Problem to work on: Find the lines holding the string "body" in the data, then copy all of them.
(Given records begins)
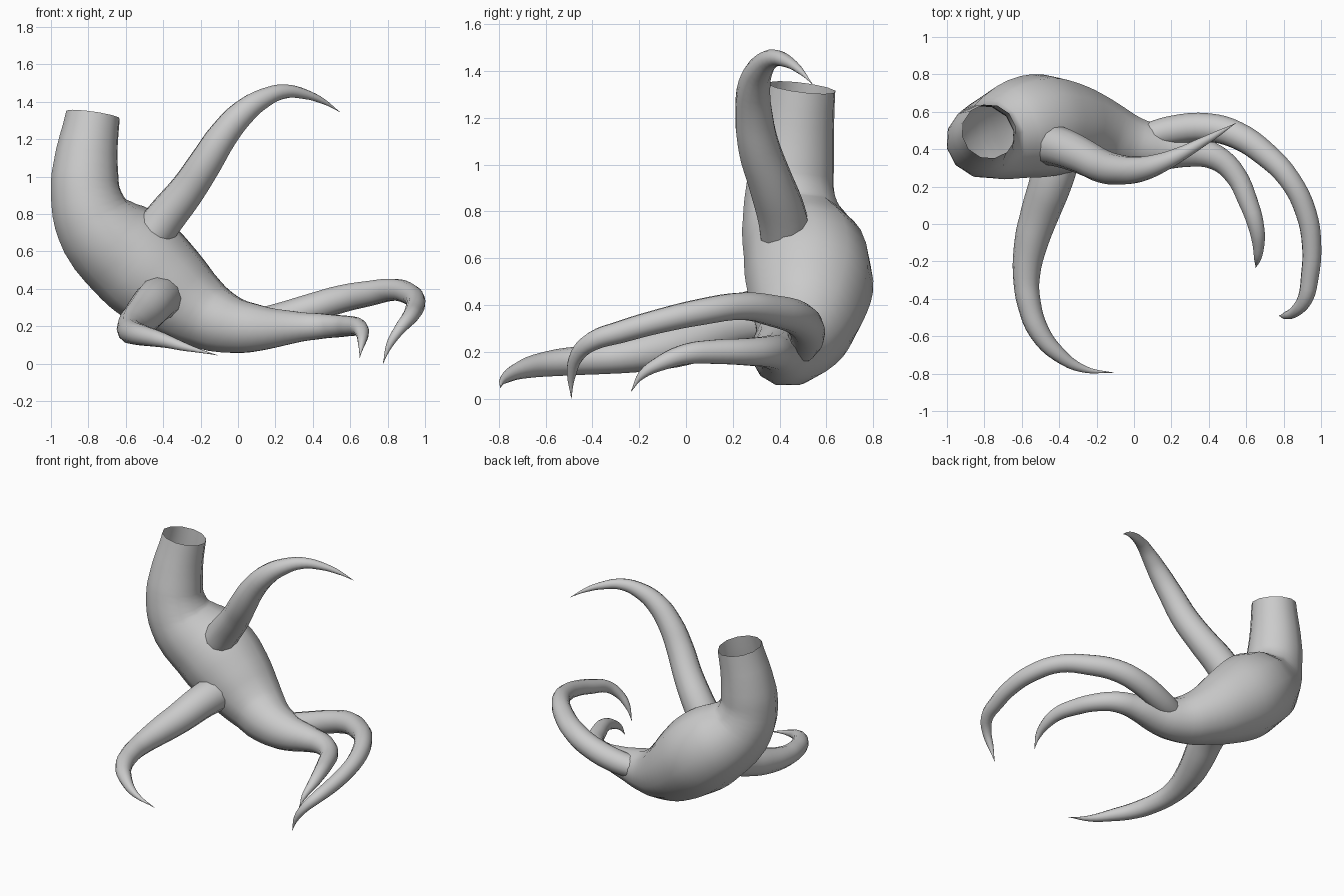
import bpy


def tube(name, points):
    """Sweep a round section along a smooth path of (x, y, z, radius) points."""
    curve = bpy.data.curves.new(name, 'CURVE')
    curve.dimensions = '3D'
    curve.bevel_depth = 1.0
    curve.bevel_resolution = 4
    curve.resolution_u = 4
    curve.use_fill_caps = False
    spline = curve.splines.new('BEZIER')
    spline.radius_interpolation = 'CARDINAL'
    spline.bezier_points.add(len(points) - 1)
    for bp, (x, y, z, r) in zip(spline.bezier_points, points):
        bp.co = (x, y, z)
        bp.radius = r
        bp.handle_left_type = bp.handle_right_type = 'AUTO'
    obj = bpy.data.objects.new(name, curve)
    bpy.context.collection.objects.link(obj)
    bpy.ops.object.select_all(action='DESELECT')
    obj.select_set(True)
    bpy.context.view_layer.objects.active = obj
    bpy.ops.object.convert(target='MESH')
    bpy.ops.object.shade_smooth()


# Swollen body: open neck, bulging middle, tapering into the lowest tendril
tube("body", [
    (-.775, .495, 1.33, .147), (-.815, .46, 1.05, .177), (-.81, .445, .88, .195),
    (-.75, .46, .73, .228), (-.56, .52, .56, .275), (-.375, .52, .40, .255),
    (-.20, .49, .275, .20), (-.05, .44, .21, .16), (.12, .405, .19, .125),
    (.30, .39, .195, .088), (.44, .355, .20, .07), (.54, .265, .20, .06),
    (.61, .12, .20, .053), (.65, 0, .19, .045), (.665, -.10, .155, .034),
    (.66, -.19, .10, .018), (.65, -.235, .03, .001)])

# Long tendril branching off the low end
tube("side_tendril", [
    (.05, .46, .21, .072), (.20, .50, .24, .078), (.40, .515, .30, .077),
    (.55, .475, .345, .074), (.70, .375, .375, .068), (.83, .24, .395, .06),
    (.92, .06, .37, .057), (.95, -.12, .33, .052), (.94, -.28, .285, .048),
    (.915, -.40, .245, .041), (.865, -.465, .185, .031), (.81, -.49, .10, .019),
    (.775, -.49, 0, .001)])

# Raised tendril
tube("upper_tendril", [
    (-.48, .43, .66, .11), (-.39, .41, .78, .107), (-.27, .36, .93, .097),
    (-.17, .31, 1.08, .09), (-.08, .29, 1.22, .081), (.03, .293, 1.345, .069),
    (.14, .325, 1.42, .053), (.25, .375, 1.455, .038), (.36, .435, 1.44, .026),
    (.46, .49, 1.40, .014), (.545, .54, 1.345, .001)])

# Forward tendril
tube("front_tendril", [
    (-.40, .40, .36, .12), (-.44, .24, .335, .115), (-.505, .05, .26, .103),
    (-.55, -.10, .215, .09), (-.575, -.28, .18, .072), (-.56, -.43, .165, .063),
    (-.505, -.58, .15, .055), (-.40, -.70, .125, .04), (-.27, -.775, .085, .02),
    (-.11, -.795, .045, .001)])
(Given records ends)
Reply:
# Swollen body: open neck, bulging middle, tapering into the lowest tendril
tube("body", [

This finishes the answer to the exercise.